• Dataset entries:
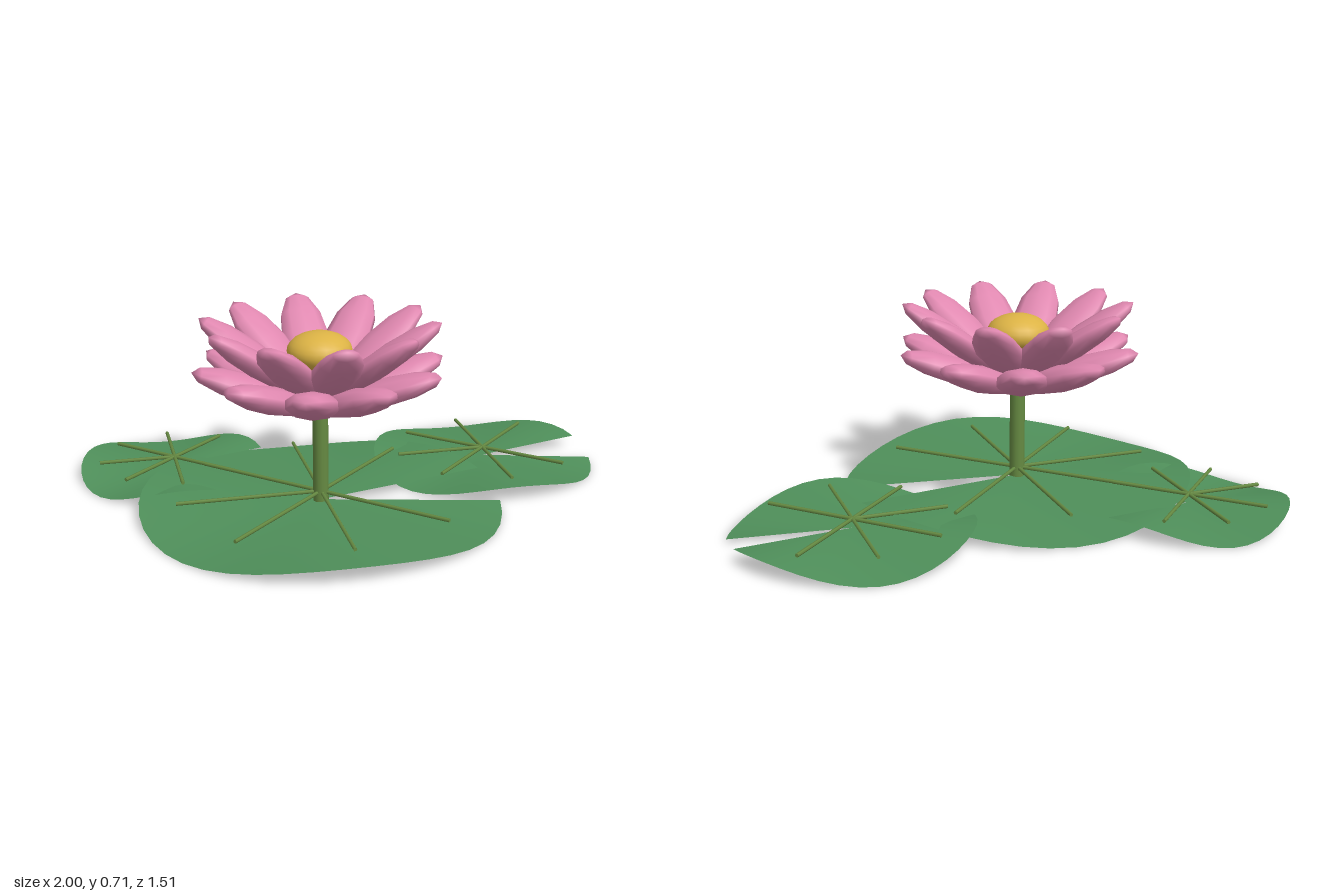
import * as THREE from 'three';

const material = (name, color, side = THREE.FrontSide) => {
  const m = new THREE.MeshStandardMaterial({ color, side });
  m.name = name;
  return m;
};

export function createModel() {
  const leafGreen = material('leaf green', 0x4f8f5a, THREE.DoubleSide);
  const stemGreen = material('stem green', 0x668a42);
  const petalPink = material('petal pink', 0xe088b0);
  const gold = material('golden yellow', 0xdcb345);

  const model = new THREE.Group();
  model.name = 'waterLily';

  const add = (parent, name, geometry, mat) => {
    const mesh = new THREE.Mesh(geometry, mat);
    mesh.name = name;
    parent.add(mesh);
    return mesh;
  };

  // Floating pad: notched disc with a three-wave rim, plus seven straight veins
  const NOTCH = 0.195;
  function addPad(name, x, z, radius) {
    const pad = new THREE.Group();
    pad.name = name;
    pad.position.set(x, 0, z);

    const leaf = new THREE.CircleGeometry(radius, 40, NOTCH, Math.PI * 2 - NOTCH * 2);
    leaf.rotateX(-Math.PI / 2);
    const p = leaf.attributes.position;
    for (let i = 0; i < p.count; i++) {
      const px = p.getX(i), pz = p.getZ(i);
      const wave = Math.sin(3 * Math.atan2(-pz, px)) * Math.hypot(px, pz) / radius;
      p.setY(i, 0.0305 + 0.03 * wave);
    }
    leaf.computeVertexNormals();
    add(pad, 'leaf', leaf, leafGreen);

    const length = radius * 0.8;
    const vein = new THREE.CylinderGeometry(0.007, 0.007, length, 6);
    vein.rotateZ(Math.PI / 2);
    vein.translate(length / 2, 0.064, 0);
    for (let i = 1; i < 8; i++) {
      add(pad, 'vein', vein, stemGreen).rotation.y = i * Math.PI / 4;
    }
    model.add(pad);
  }
  addPad('mainPad', -0.155, 0.088, 0.663);
  addPad('leftPad', 0.573, -0.217, 0.434);
  addPad('rightPad', -0.638, -0.398, 0.362);

  // Flower on its stem
  const flower = new THREE.Group();
  flower.name = 'flower';
  flower.position.set(-0.155, 0, 0.088);
  model.add(flower);

  const stem = new THREE.CylinderGeometry(0.029, 0.029, 0.44, 12);
  stem.translate(0, 0.24, 0);
  add(flower, 'stem', stem, stemGreen);

  // Ring of ten tilted ellipsoid petals, tips pointing outward
  function addPetals(name, { start, tilt, width, thickness, length, reach, height }) {
    const ring = new THREE.Group();
    ring.name = name;
    const petal = new THREE.SphereGeometry(1, 10, 6);
    petal.rotateZ(-Math.PI / 2);
    petal.scale(length, thickness, width);
    petal.rotateZ(tilt);
    petal.translate(reach, height, 0);
    for (let i = 0; i < 10; i++) {
      add(ring, 'petal', petal, petalPink).rotation.y = start + i * Math.PI / 5;
    }
    flower.add(ring);
  }
  addPetals('lowerPetals', {
    start: 0, tilt: 0.35, width: 0.097, thickness: 0.05, length: 0.22, reach: 0.25, height: 0.473,
  });
  addPetals('upperPetals', {
    start: Math.PI / 10, tilt: 0.61, width: 0.09, thickness: 0.045, length: 0.22, reach: 0.25, height: 0.582,
  });

  // Flattened golden centre
  const heart = new THREE.SphereGeometry(0.118, 20, 14);
  heart.scale(1, 0.6, 1);
  heart.translate(0, 0.597, 0);
  add(flower, 'flowerCentre', heart, gold);

  return model;
}
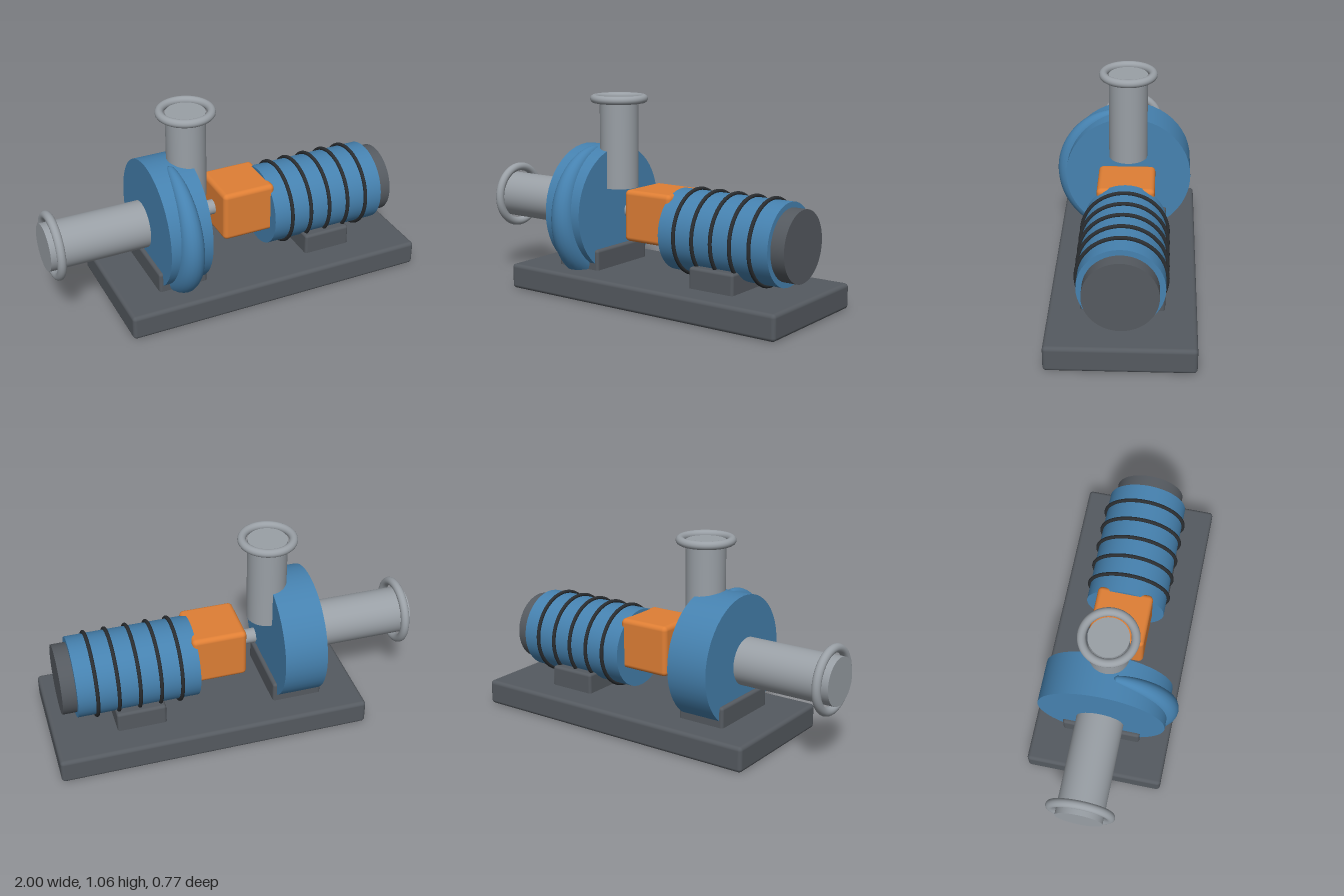
import * as THREE from 'three';
import { RoundedBoxGeometry } from 'three/addons/geometries/RoundedBoxGeometry.js';
import { ParametricGeometry } from 'three/addons/geometries/ParametricGeometry.js';

const Z = -0.01;          // shared centre plane of the pump set
const PUMP_Y = 0.44;      // pump axis height
const MOTOR_Y = 0.383;    // motor axis height

const paint = (color) => new THREE.MeshStandardMaterial({ color });

export function createModel() {
  const model = new THREE.Group();
  model.name = 'pumpSet';

  const blue = paint(0x4682b0);
  const steel = paint(0x9aa0a6);
  const dark = paint(0x555a60);
  const black = paint(0x2a2d30);
  const orange = paint(0xdf7f35);

  const add = (name, geometry, material, x, y, z = Z) => {
    const mesh = new THREE.Mesh(geometry, material);
    mesh.name = name;
    mesh.position.set(x, y, z);
    model.add(mesh);
    return mesh;
  };

  // Rounded block given by its x and y extents and its depth
  const block = (name, material, x0, x1, y0, y1, depth, radius) =>
    add(name, new RoundedBoxGeometry(x1 - x0, y1 - y0, depth, 4, radius),
      material, (x0 + x1) / 2, (y0 + y1) / 2);

  // Solid cylinder lying along x
  const barrel = (name, material, x0, x1, y, radius) =>
    add(name, new THREE.CylinderGeometry(radius, radius, x1 - x0, 48).rotateZ(Math.PI / 2),
      material, (x0 + x1) / 2, y);

  // Ring around the x axis
  const ring = (name, material, x, y, radius, tube) =>
    add(name, new THREE.TorusGeometry(radius, tube, 16, 64).rotateY(Math.PI / 2), material, x, y);

  // Base plate and the two supports
  block('basePlate', dark, -0.67, 1, 0, 0.135, 0.742, 0.02);
  block('pumpSupport', dark, -0.46, -0.19, 0.1, 0.245, 0.425, 0.015);
  block('motorFoot', dark, 0.4, 0.665, 0.1, 0.245, 0.425, 0.015);

  // Pump casing
  barrel('pumpCasing', blue, -0.44, -0.21, PUMP_Y, 0.342);

  // Scroll: a tube that widens from the top of the casing, round the front, to the bottom
  const scroll = new ParametricGeometry((u, v, target) => {
    const a = 0.12 + u * (Math.PI - 0.12);
    const b = v * Math.PI * 2;
    const t = 0.008 + 0.082 * Math.sqrt(u);
    const r = 0.33 + t * Math.cos(b);
    target.set(t * Math.sin(b), r * Math.cos(a), r * Math.sin(a));
  }, 48, 20);
  const scrollPaint = blue.clone();
  scrollPaint.side = THREE.DoubleSide;
  add('pumpScroll', scroll, scrollPaint, -0.325, PUMP_Y);

  // Suction pipe and its flange
  barrel('inletPipe', steel, -1, -0.465, PUMP_Y, 0.126);
  ring('inletFlange', steel, -0.955, PUMP_Y, 0.16, 0.023);

  // Discharge pipe and its flange
  add('outletPipe', new THREE.CylinderGeometry(0.104, 0.104, 0.477, 48), steel, -0.209, 0.8015);
  add('outletFlange', new THREE.TorusGeometry(0.133, 0.022, 16, 64).rotateX(Math.PI / 2),
    steel, -0.209, 1.04);

  // Shaft and coupling guard
  barrel('shaft', steel, -0.145, 0.25, PUMP_Y, 0.04);
  block('couplingGuard', orange, -0.06, 0.235, 0.305, 0.58, 0.3, 0.025);

  // Motor with cooling ribs and end cap
  barrel('motorBody', blue, 0.21, 0.86, MOTOR_Y, 0.215);
  barrel('motorEndCap', dark, 0.8, 0.935, MOTOR_Y, 0.186);
  for (let i = 0; i < 5; i++) {
    ring('coolingRib', black, 0.31 + i * 0.112, MOTOR_Y, 0.221, 0.01);
  }

  return model;
}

• Aim of the exercise:
The response should contain every record above exactly as written, and none of the pictures.

• Finished task:
import * as THREE from 'three';

const material = (name, color, side = THREE.FrontSide) => {
  const m = new THREE.MeshStandardMaterial({ color, side });
  m.name = name;
  return m;
};

export function createModel() {
  const leafGreen = material('leaf green', 0x4f8f5a, THREE.DoubleSide);
  const stemGreen = material('stem green', 0x668a42);
  const petalPink = material('petal pink', 0xe088b0);
  const gold = material('golden yellow', 0xdcb345);

  const model = new THREE.Group();
  model.name = 'waterLily';

  const add = (parent, name, geometry, mat) => {
    const mesh = new THREE.Mesh(geometry, mat);
    mesh.name = name;
    parent.add(mesh);
    return mesh;
  };

  // Floating pad: notched disc with a three-wave rim, plus seven straight veins
  const NOTCH = 0.195;
  function addPad(name, x, z, radius) {
    const pad = new THREE.Group();
    pad.name = name;
    pad.position.set(x, 0, z);

    const leaf = new THREE.CircleGeometry(radius, 40, NOTCH, Math.PI * 2 - NOTCH * 2);
    leaf.rotateX(-Math.PI / 2);
    const p = leaf.attributes.position;
    for (let i = 0; i < p.count; i++) {
      const px = p.getX(i), pz = p.getZ(i);
      const wave = Math.sin(3 * Math.atan2(-pz, px)) * Math.hypot(px, pz) / radius;
      p.setY(i, 0.0305 + 0.03 * wave);
    }
    leaf.computeVertexNormals();
    add(pad, 'leaf', leaf, leafGreen);

    const length = radius * 0.8;
    const vein = new THREE.CylinderGeometry(0.007, 0.007, length, 6);
    vein.rotateZ(Math.PI / 2);
    vein.translate(length / 2, 0.064, 0);
    for (let i = 1; i < 8; i++) {
      add(pad, 'vein', vein, stemGreen).rotation.y = i * Math.PI / 4;
    }
    model.add(pad);
  }
  addPad('mainPad', -0.155, 0.088, 0.663);
  addPad('leftPad', 0.573, -0.217, 0.434);
  addPad('rightPad', -0.638, -0.398, 0.362);

  // Flower on its stem
  const flower = new THREE.Group();
  flower.name = 'flower';
  flower.position.set(-0.155, 0, 0.088);
  model.add(flower);

  const stem = new THREE.CylinderGeometry(0.029, 0.029, 0.44, 12);
  stem.translate(0, 0.24, 0);
  add(flower, 'stem', stem, stemGreen);

  // Ring of ten tilted ellipsoid petals, tips pointing outward
  function addPetals(name, { start, tilt, width, thickness, length, reach, height }) {
    const ring = new THREE.Group();
    ring.name = name;
    const petal = new THREE.SphereGeometry(1, 10, 6);
    petal.rotateZ(-Math.PI / 2);
    petal.scale(length, thickness, width);
    petal.rotateZ(tilt);
    petal.translate(reach, height, 0);
    for (let i = 0; i < 10; i++) {
      add(ring, 'petal', petal, petalPink).rotation.y = start + i * Math.PI / 5;
    }
    flower.add(ring);
  }
  addPetals('lowerPetals', {
    start: 0, tilt: 0.35, width: 0.097, thickness: 0.05, length: 0.22, reach: 0.25, height: 0.473,
  });
  addPetals('upperPetals', {
    start: Math.PI / 10, tilt: 0.61, width: 0.09, thickness: 0.045, length: 0.22, reach: 0.25, height: 0.582,
  });

  // Flattened golden centre
  const heart = new THREE.SphereGeometry(0.118, 20, 14);
  heart.scale(1, 0.6, 1);
  heart.translate(0, 0.597, 0);
  add(flower, 'flowerCentre', heart, gold);

  return model;
}
import * as THREE from 'three';
import { RoundedBoxGeometry } from 'three/addons/geometries/RoundedBoxGeometry.js';
import { ParametricGeometry } from 'three/addons/geometries/ParametricGeometry.js';

const Z = -0.01;          // shared centre plane of the pump set
const PUMP_Y = 0.44;      // pump axis height
const MOTOR_Y = 0.383;    // motor axis height

const paint = (color) => new THREE.MeshStandardMaterial({ color });

export function createModel() {
  const model = new THREE.Group();
  model.name = 'pumpSet';

  const blue = paint(0x4682b0);
  const steel = paint(0x9aa0a6);
  const dark = paint(0x555a60);
  const black = paint(0x2a2d30);
  const orange = paint(0xdf7f35);

  const add = (name, geometry, material, x, y, z = Z) => {
    const mesh = new THREE.Mesh(geometry, material);
    mesh.name = name;
    mesh.position.set(x, y, z);
    model.add(mesh);
    return mesh;
  };

  // Rounded block given by its x and y extents and its depth
  const block = (name, material, x0, x1, y0, y1, depth, radius) =>
    add(name, new RoundedBoxGeometry(x1 - x0, y1 - y0, depth, 4, radius),
      material, (x0 + x1) / 2, (y0 + y1) / 2);

  // Solid cylinder lying along x
  const barrel = (name, material, x0, x1, y, radius) =>
    add(name, new THREE.CylinderGeometry(radius, radius, x1 - x0, 48).rotateZ(Math.PI / 2),
      material, (x0 + x1) / 2, y);

  // Ring around the x axis
  const ring = (name, material, x, y, radius, tube) =>
    add(name, new THREE.TorusGeometry(radius, tube, 16, 64).rotateY(Math.PI / 2), material, x, y);

  // Base plate and the two supports
  block('basePlate', dark, -0.67, 1, 0, 0.135, 0.742, 0.02);
  block('pumpSupport', dark, -0.46, -0.19, 0.1, 0.245, 0.425, 0.015);
  block('motorFoot', dark, 0.4, 0.665, 0.1, 0.245, 0.425, 0.015);

  // Pump casing
  barrel('pumpCasing', blue, -0.44, -0.21, PUMP_Y, 0.342);

  // Scroll: a tube that widens from the top of the casing, round the front, to the bottom
  const scroll = new ParametricGeometry((u, v, target) => {
    const a = 0.12 + u * (Math.PI - 0.12);
    const b = v * Math.PI * 2;
    const t = 0.008 + 0.082 * Math.sqrt(u);
    const r = 0.33 + t * Math.cos(b);
    target.set(t * Math.sin(b), r * Math.cos(a), r * Math.sin(a));
  }, 48, 20);
  const scrollPaint = blue.clone();
  scrollPaint.side = THREE.DoubleSide;
  add('pumpScroll', scroll, scrollPaint, -0.325, PUMP_Y);

  // Suction pipe and its flange
  barrel('inletPipe', steel, -1, -0.465, PUMP_Y, 0.126);
  ring('inletFlange', steel, -0.955, PUMP_Y, 0.16, 0.023);

  // Discharge pipe and its flange
  add('outletPipe', new THREE.CylinderGeometry(0.104, 0.104, 0.477, 48), steel, -0.209, 0.8015);
  add('outletFlange', new THREE.TorusGeometry(0.133, 0.022, 16, 64).rotateX(Math.PI / 2),
    steel, -0.209, 1.04);

  // Shaft and coupling guard
  barrel('shaft', steel, -0.145, 0.25, PUMP_Y, 0.04);
  block('couplingGuard', orange, -0.06, 0.235, 0.305, 0.58, 0.3, 0.025);

  // Motor with cooling ribs and end cap
  barrel('motorBody', blue, 0.21, 0.86, MOTOR_Y, 0.215);
  barrel('motorEndCap', dark, 0.8, 0.935, MOTOR_Y, 0.186);
  for (let i = 0; i < 5; i++) {
    ring('coolingRib', black, 0.31 + i * 0.112, MOTOR_Y, 0.221, 0.01);
  }

  return model;
}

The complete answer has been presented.